The validity of prenuptial agreements governing property settlements in divorce is made more certain by Family Court ruling. The Family Court upheld a prenuptial agreement governing a divorce property settlement that requires an ex-husband to pay his ex-wife more than $3 million. It seems safe to assume that the ex-wife will have no need to return to her former career as a pole dancer.
The prenuptial agreement provided that the husband, identified in court as Mr Wallace, would pay the wife, identified as Ms Stelzer, $3.25 if their marriage lasted less than four years. They separated after only two years. The couple married in 2005, seven years after they first met in the Sydney club where Ms Stelzer worked.
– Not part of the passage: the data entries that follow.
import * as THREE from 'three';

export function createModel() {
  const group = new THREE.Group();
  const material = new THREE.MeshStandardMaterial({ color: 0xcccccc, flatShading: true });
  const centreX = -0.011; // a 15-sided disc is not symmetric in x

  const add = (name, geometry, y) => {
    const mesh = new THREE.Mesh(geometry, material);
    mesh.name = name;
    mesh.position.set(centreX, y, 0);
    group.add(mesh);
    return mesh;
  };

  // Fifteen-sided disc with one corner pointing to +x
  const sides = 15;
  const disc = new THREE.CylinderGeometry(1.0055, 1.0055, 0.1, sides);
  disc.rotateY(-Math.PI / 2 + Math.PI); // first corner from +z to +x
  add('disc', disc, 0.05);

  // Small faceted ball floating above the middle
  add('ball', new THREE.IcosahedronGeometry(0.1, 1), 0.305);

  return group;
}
Mr Wallace reportedly has a net worth of $16 million, while Ms Stelzer owns assets that are worth about $10,000.
Also known as a Binding Financial Agreement, a prenuptial agreement governs the disposition of assets in anticipation of marriage and divorce. They are commonly made when one party brings more assets into a marriage than the other and wishes to protect those assets from a property settlement imposed by a court. A prenuptial agreement often specifies the terms of the property settlement if the marriage ends in divorce.
Prenuptial agreements are permitted by the Family Law Act 1975, although specific legal requirements must be met to assure their validity. Certain decisions of the Family Court nonetheless cast doubt upon the enforceability of many prenuptial agreements. Those decisions interpreted a provision of the Family Law Act that requires the parties to receive legal advice before entering into prenuptial agreements. Many prenuptial agreements were set aside because they did not expressly state that the required legal advice had been provided. The Family Court is a federal court that deals with cases arising under the Family Law Act.
The validity of the agreement that Mr Wallace made with Ms Stelzer depended upon an amendment to the Family Law Act that permitted agreements to be enforced even if they did not include the technically required language concerning legal advice. Mr Wallace argued that the amendment was unconstitutional because it applied retrospectively. He also argued that he received inadequate advice from his solicitor and that he was defrauded by Ms Stelzer’s untrue claims that she was in love with him and wanted children. The full bench of the Family Court rejected those arguments, upholding a 2011 decision of Judge Robert Benjamin.
Thousands of prenuptial agreements have been drafted in reliance on the Family Law Act. The Family Court’s decision provides a measure of relief to individuals who rely upon prenuptial agreements to protect their assets if they divorce. Many lawyers are nonetheless urging further revision of the law to clarify uncertainty about the Family Court’s role in evaluating the legal advice that parties to a prenuptial agreement receive.